“Having been briefed by her health care team on what to expect in the months ahead helped my dad and I better support my mom through her mastectomy, 16 sessions of chemotherapy, and weeks of daily radiation therapy. Knowing what to expect helped me see the light at the end of a very long tunnel.”
Don’t hide your feelings
Being a young caregiver was difficult for Melissa. She describes the next couple of years as exhausting, lonely, and tiring.
While her mom was in the midst of her cancer battle, Melissa was struggling with her own challenges: adjusting to and finding her way around her university while also being a young caregiver.
She attended a local university. This allowed her to live at home and care for her mom when she wasn’t commuting to and from school. She rode the bus for two hours every morning and every afternoon. Taking naps on the bus, during lectures, and in the library in between classes became her way of dealing with the fatigue that was setting in.

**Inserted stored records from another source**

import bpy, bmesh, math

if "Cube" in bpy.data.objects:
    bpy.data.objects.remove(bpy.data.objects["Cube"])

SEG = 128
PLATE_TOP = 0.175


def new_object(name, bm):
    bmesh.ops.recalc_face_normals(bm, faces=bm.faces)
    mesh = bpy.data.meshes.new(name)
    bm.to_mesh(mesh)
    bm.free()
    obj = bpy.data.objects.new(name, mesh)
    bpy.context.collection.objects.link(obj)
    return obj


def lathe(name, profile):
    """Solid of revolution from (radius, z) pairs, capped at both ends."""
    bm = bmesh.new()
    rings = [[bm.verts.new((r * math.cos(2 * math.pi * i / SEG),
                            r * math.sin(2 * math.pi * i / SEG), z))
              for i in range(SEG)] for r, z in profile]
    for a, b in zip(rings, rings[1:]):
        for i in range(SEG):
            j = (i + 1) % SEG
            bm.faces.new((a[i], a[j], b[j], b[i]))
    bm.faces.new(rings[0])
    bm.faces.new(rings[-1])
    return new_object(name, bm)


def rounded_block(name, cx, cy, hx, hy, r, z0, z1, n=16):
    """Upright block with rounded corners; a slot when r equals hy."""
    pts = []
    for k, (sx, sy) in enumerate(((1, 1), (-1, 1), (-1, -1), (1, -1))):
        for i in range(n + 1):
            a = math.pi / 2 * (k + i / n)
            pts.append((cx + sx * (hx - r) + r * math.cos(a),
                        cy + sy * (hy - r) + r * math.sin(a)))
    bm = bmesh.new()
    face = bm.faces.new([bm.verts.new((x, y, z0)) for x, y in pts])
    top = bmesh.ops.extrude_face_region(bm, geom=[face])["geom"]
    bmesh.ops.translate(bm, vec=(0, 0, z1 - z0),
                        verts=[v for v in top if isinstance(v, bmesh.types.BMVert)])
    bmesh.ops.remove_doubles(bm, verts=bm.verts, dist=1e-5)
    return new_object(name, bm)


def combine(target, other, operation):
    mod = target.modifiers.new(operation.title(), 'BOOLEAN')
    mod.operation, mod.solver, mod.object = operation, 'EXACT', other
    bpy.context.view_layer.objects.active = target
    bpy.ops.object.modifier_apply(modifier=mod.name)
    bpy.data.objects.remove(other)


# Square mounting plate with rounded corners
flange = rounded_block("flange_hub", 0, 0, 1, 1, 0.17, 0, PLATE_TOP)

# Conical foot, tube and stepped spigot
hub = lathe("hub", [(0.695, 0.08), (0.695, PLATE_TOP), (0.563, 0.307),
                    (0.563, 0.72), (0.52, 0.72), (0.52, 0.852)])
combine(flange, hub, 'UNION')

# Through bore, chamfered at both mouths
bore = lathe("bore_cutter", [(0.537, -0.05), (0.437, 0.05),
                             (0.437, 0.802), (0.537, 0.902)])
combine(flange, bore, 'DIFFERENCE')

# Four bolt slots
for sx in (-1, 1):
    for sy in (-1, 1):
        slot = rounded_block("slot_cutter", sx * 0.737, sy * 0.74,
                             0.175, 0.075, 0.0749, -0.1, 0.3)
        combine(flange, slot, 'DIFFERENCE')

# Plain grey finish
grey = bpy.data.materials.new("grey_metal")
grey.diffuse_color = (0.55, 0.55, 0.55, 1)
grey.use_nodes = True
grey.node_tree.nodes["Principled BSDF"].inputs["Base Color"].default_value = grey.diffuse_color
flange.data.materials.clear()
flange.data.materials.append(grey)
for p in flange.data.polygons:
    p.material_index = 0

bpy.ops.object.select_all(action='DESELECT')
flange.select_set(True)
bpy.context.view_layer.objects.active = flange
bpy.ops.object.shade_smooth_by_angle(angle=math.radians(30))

“I couldn’t keep up with all of the adjustments I had to make in my home and school life and I think it manifested as fatigue,” Melissa said. “I also wasn’t prepared for how socially isolated I would feel in university. In high school, I was used to sitting with my friends during lunch or seeing them in the hallways on my way to class so I was never lonely. In university, I hardly ever ran into someone I knew from high school. But, maybe I deliberately stayed away from them as well.”
The fatigue, loneliness, and stress that came with starting university and being a family caregiver took its toll on Melissa’s physical and mental health in her third year of school.
Her mom had finished her cancer treatments and was back to being her old self but Melissa was barely making it through the day. Her grades were beginning to suffer and her social life was practically non-existent. It was as if all of the stress that had built up over the past couple of years while being a caregiver was finally beginning to catch up with her.
“I wish I spoke to someone about what I was feeling at the time, especially my mom,” Melissa said. “But I didn’t want her worrying about me on top of everything else she was going through. I wanted her to focus on getting well, rather than focusing on how I was doing.”
Over time, Melissa was able to turn things around after developing a new outlook on her caregiving situation.
“I think it really helped me to see how my mom never lost her faith, hope, and strength during her cancer treatment. My own challenges seemed to pale in comparison to what she had just gone through, so I dusted myself off and began the process of reclaiming my life.”
Find a support system
Melissa’s experience as a young family caregiver highlights the need for a strong caregiver support system. A network of people you trust can help you:
- Unload the emotional baggage that can build up over time
- Carry some of the load of providing day-to-day care
- Get respite from your caregiving role to address your own well-being
See our Elizz article on Self Care for Cargivers: Remember to take care of yourself.
No matter your age, being a caregiver can be emotionally and physically draining, especially if, like Melissa, you’re experiencing many of life’s changes and transitions at the same time.
“Don’t wait until you’re feeling so overwhelmed in your caregiving before asking for help from your family and friends, a health care professional, coworkers, or even a religious or spiritual advisor. Research local programs and services that can provide some hands-on caregiving for the tasks you can’t handle,” Melissa advises. “Caregiving can be such a lonely road and no one should have to walk it alone.”